Acts 12

Roy Osborne
March 2012


At the beginning of chapter 12, we have the record of King Herod executing James the brother of John.   Luke says that because this pleased the Jews, Herod also arrested Peter and put him in prison.   I feel we should pause here in the story to note something important.  When it says, “He saw that this pleased the Jews”, we must understand that this does not mean the Jewish citizens.  It means it pleased the Jewish leaders, the Scribes, Pharisees and Sadducees.   The people loved the preaching of Peter.  It was the leaders who hated it because it was not according to their interpretation of the law, and it did not support their dream of a Jewish kingdom.

It is a sad fact that most people who call themselves Christians today do not have a faith of their own.  It is borrowed from their family heritage, their church or their teachers.  It is a second-class
faith.   Unfortunately, leaders are most often like the Jewish leaders.  They interpret the Bible to suit their own desires.   As a result they have a power structure over which they exert authority, and the masses follow their leading.  This means the majority of people in Christendom today are related to a church, which they believe gives them a relationship to Jesus Christ and to the Father.  Thus, unfortunately, they have no personal relationship with the Lord, nor any real knowledge of His will.  Millions end up worshipping men, which is the very antithesis of what the Father wants, or what Jesus taught.

In our story here in Acts 12, part of the Jewish leaders’ anger at Peter was the fact that the people loved him, and they were jealous.
But God had plans for Peter, and no power on earth could stand against that.  The guard placed on Peter was extensive.  He was guarded by sixteen soldiers, and as he slept he was chained with two chains and a soldier on each side of him.  But an angel of the Lord came and woke him, told him to get dressed, caused the chains to fall off, and led him out past the guards into the street where he left him.
Only after the angel left did Peter realize that this wasn’t just a dream.
God had further work for him to do.

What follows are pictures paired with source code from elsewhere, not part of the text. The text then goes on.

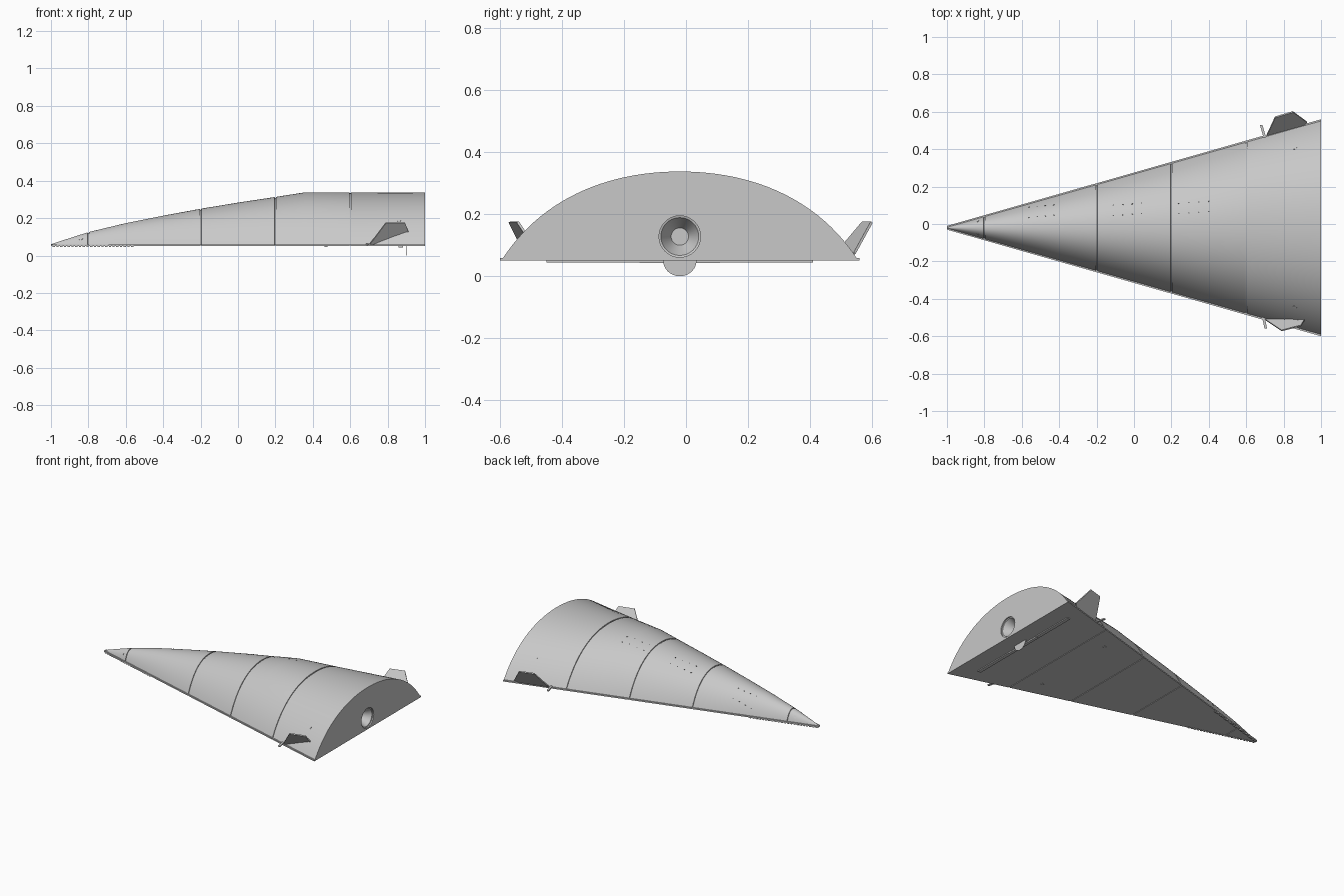
import bpy, bmesh, math
from mathutils import Vector

cube = bpy.data.objects.get("Cube")
if cube:
    bpy.data.objects.remove(cube)

CY, BASE = -0.02, 0.05          # centre line and underside height
SEAMS = (-0.8, -0.2, 0.2, 0.6)  # panel joints


def material(name, value):
    m = bpy.data.materials.new(name)
    m.use_nodes = True
    m.diffuse_color = (value, value, value, 1)
    m.node_tree.nodes["Principled BSDF"].inputs["Base Color"].default_value = (value, value, value, 1)
    return m


grey = material("hull grey", 0.58)
dark = material("port dark grey", 0.12)


def finish(name, bm, mat=grey, smooth=True):
    bmesh.ops.recalc_face_normals(bm, faces=bm.faces)
    me = bpy.data.meshes.new(name)
    bm.to_mesh(me)
    bm.free()
    ob = bpy.data.objects.new(name, me)
    bpy.context.collection.objects.link(ob)
    me.materials.append(mat)
    if smooth:
        bpy.ops.object.select_all(action="DESELECT")
        ob.select_set(True)
        bpy.context.view_layer.objects.active = ob
        bpy.ops.object.shade_smooth_by_angle(angle=math.radians(30))
    return ob


def loft(bm, rings):
    loops = [[bm.verts.new(p) for p in ring] for ring in rings]
    for a, b in zip(loops, loops[1:]):
        for i in range(len(a)):
            j = (i + 1) % len(a)
            bm.faces.new((a[i], a[j], b[j], b[i]))
    bm.faces.new(loops[0])
    bm.faces.new(loops[-1])


def box(bm, centre, size):
    new = bmesh.ops.create_cube(bm, size=1)["verts"]
    for v in new:
        v.co = Vector(centre) + Vector(size) * v.co


def half_width(x):
    return 0.01 + 0.285 * (x + 1)


TOP = [(-1, .06), (-.9, .093), (-.8, .125), (-.6, .173), (-.4, .213), (-.2, .25),
       (0, .283), (.2, .313), (.36, .338), (1, .338)]


def top(x):
    for (x0, z0), (x1, z1) in zip(TOP, TOP[1:]):
        if x <= x1:
            return z0 + (z1 - z0) * (x - x0) / (x1 - x0)
    return TOP[-1][1]


def arch(t):
    # Half cross-section, crown (t=0) to edge (t=1), in unit width and height
    s = 1 - t
    return (3*s*s*t*.43 + 3*s*t*t*.79 + t**3, s**3 + 3*s*s*t + 3*s*t*t*.66)


def hull_point(x, t, shrink=0.0):
    u, h = arch(abs(t))
    w = half_width(x) - 0.006 - shrink
    low = BASE + 0.004
    return (x, CY + math.copysign(u * w, t), low + h * (top(x) - low - shrink))


# Stations along the hull, with a shallow groove at each joint
stations = [(x, 0) for x, _ in TOP if x not in SEAMS]
for s in SEAMS:
    stations += [(s - .004, 0), (s - .003, 1), (s + .003, 1), (s + .004, 0)]
stations.sort()

# Hull
bm = bmesh.new()
loft(bm, [[hull_point(x, i / 24, .005 * g) for i in range(-24, 25)] for x, g in stations])
hull = finish("hull", bm)

# Recessed nozzle cut into the rear face
bm = bmesh.new()
loft(bm, [[(x, CY + r * math.cos(a * math.tau / 40), .128 + r * math.sin(a * math.tau / 40))
           for a in range(40)] for x, r in ((1.03, .067), (.992, .067), (.99, .061), (.93, .028))])
cutter = finish("nozzle_cutter", bm)
cutter.hide_render = True
mod = hull.modifiers.new("nozzle_recess", "BOOLEAN")
mod.operation, mod.solver, mod.object = "DIFFERENCE", "EXACT", cutter
bpy.context.view_layer.objects.active = hull
bpy.ops.object.select_all(action="DESELECT")
hull.select_set(True)
bpy.ops.object.modifier_apply(modifier=mod.name)
bpy.data.objects.remove(cutter)
bpy.ops.object.shade_smooth_by_angle(angle=math.radians(30))

# Flat floor plate whose edges form the narrow chine
bm = bmesh.new()
loft(bm, [[(x, CY + s * half_width(x), z) for s, z in
           ((-1, BASE + .003 * g), (1, BASE + .003 * g), (1, BASE + .009), (-1, BASE + .009))]
          for x, g in stations])
finish("floor_plate", bm, smooth=False)

# Row of small teeth under the nose edges
bm = bmesh.new()
for i in range(22):
    x = -.985 + i * .02
    for side in (-1, 1):
        box(bm, (x, CY + side * (half_width(x) - .006), BASE - .002), (.012, .008, .007))
finish("nose_teeth", bm, smooth=False)

# Canted fins, with both sides sharing the same yaw
FINS = {
    "left_fin": [(.70, -.51, .055), (.79, -.57, .175), (.893, -.543, .175), (.93, -.48, .08), (.9, -.46, .055)],
    "right_fin": [(.71, .475, .06), (.755, .572, .175), (.85, .6, .175), (.925, .545, .075), (.91, .53, .06)],
}
for name, pts in FINS.items():
    bm = bmesh.new()
    p = [Vector(q) for q in pts]
    n = (p[1] - p[0]).cross(p[2] - p[1]).normalized() * .004
    loft(bm, [[q - n for q in p], [q + n for q in p]])
    finish(name, bm, smooth=False)

# Probes standing out from the edges ahead of the fins
for name, a, b in (("left_probe", (.69, -.49), (.705, -.56)), ("right_probe", (.70, .46), (.68, .53))):
    bm = bmesh.new()
    loft(bm, [[(x + dx, y, .06 + dz) for dx, dz in ((-.007, -.004), (.007, -.004), (.007, .004), (-.007, .004))]
              for x, y in (a, b)])
    finish(name, bm, smooth=False)

# Underside bars and lugs
bm = bmesh.new()
for side in (-1, 1):
    box(bm, (.87, CY + side * .28, BASE - .002), (.024, .3, .008))
    box(bm, (.47, CY + side * .3, BASE - .001), (.016, .016, .006))
box(bm, (.87, CY, BASE - .002), (.02, .26, .012))
finish("underside_bars", bm, smooth=False)

# Thin half disc hanging below the tail
bm = bmesh.new()
arc = [math.pi * i / 24 for i in range(25)]
loft(bm, [[(x, CY + .054 * math.cos(a), BASE + .001 - .051 * math.sin(a)) for a in arc] for x in (.899, .902)])
finish("tail_disc", bm, smooth=False)


# Thruster ports on the skin
def add_port(bm, x, y, r):
    t = min((i / 400 for i in range(401)), key=lambda k: abs(hull_point(x, k)[1] - CY - abs(y - CY)))
    t = math.copysign(t, y - CY)
    p = Vector(hull_point(x, t))
    across = Vector(hull_point(x, t + .01)) - Vector(hull_point(x, t - .01))
    along = Vector(hull_point(x + .01, t)) - Vector(hull_point(x - .01, t))
    across.normalize()
    along.normalize()
    n = along.cross(across).normalized()
    n = n if n.z > 0 else -n
    loft(bm, [[p + n * h + r * (along * math.cos(k * math.tau / 12) + across * .75 * math.sin(k * math.tau / 12))
               for k in range(12)] for h in (-.004, .0015)])


bm = bmesh.new()
for x0, x1, y0 in ((-.56, -.43, .035), (-.11, .04, .045), (.24, .4, .055)):
    for i in range(4):
        for row in (0, 1):
            add_port(bm, x0 + (x1 - x0) * i / 3, y0 + row * .055 + .004 * i, .004)
finish("roll_ports", bm, dark, smooth=False)

bm = bmesh.new()
for x, off in ((-.84, .035), (.86, .425)):
    for side in (-1, 1):
        add_port(bm, x, CY + side * off, .011)
finish("side_ports", bm, smooth=False)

The last part of chapter 12 records Herod making a speech, and dressed in his royal robes.  The people shouted, “This is the voice of a god”.  Herod accepted their praise, and God struck him dead.  If the same happened today, there would be many dead church leaders.
The worship of men is blasphemy to God.  Peter, Paul and even the
angel who came to John on Patmos all vehemently insisted that only God was to be worshipped, and none of His servants.

Again we see God’s personal hand directing and controlling the events in these early days of the church.  He had given His Son to make possible the message of salvation for the world, and He would not allow the weakness of men, nor the perfidy of their leaders, to stand in the way.  This is a fulfillment of Jesus’ statement to Peter when He said, “I will build my church, and the forces of hell will not prevent it”.

Now He has given us the written record of God’s purpose for the church and His nurture of it through direct action in the early days.
We are now commissioned to make it strong, increase its borders, and keep it true to His word.   The tool we have is the power of the written word, and we should read it often, meditate upon it deeply and use it as our only source of faith and practice.  It is not an organ for rituals, rules and regulations.  We do not have a legal relationship with God.  It is a personal message, to be read by every person who would accept Him as Lord of their life, and would create a personal relationship with Him.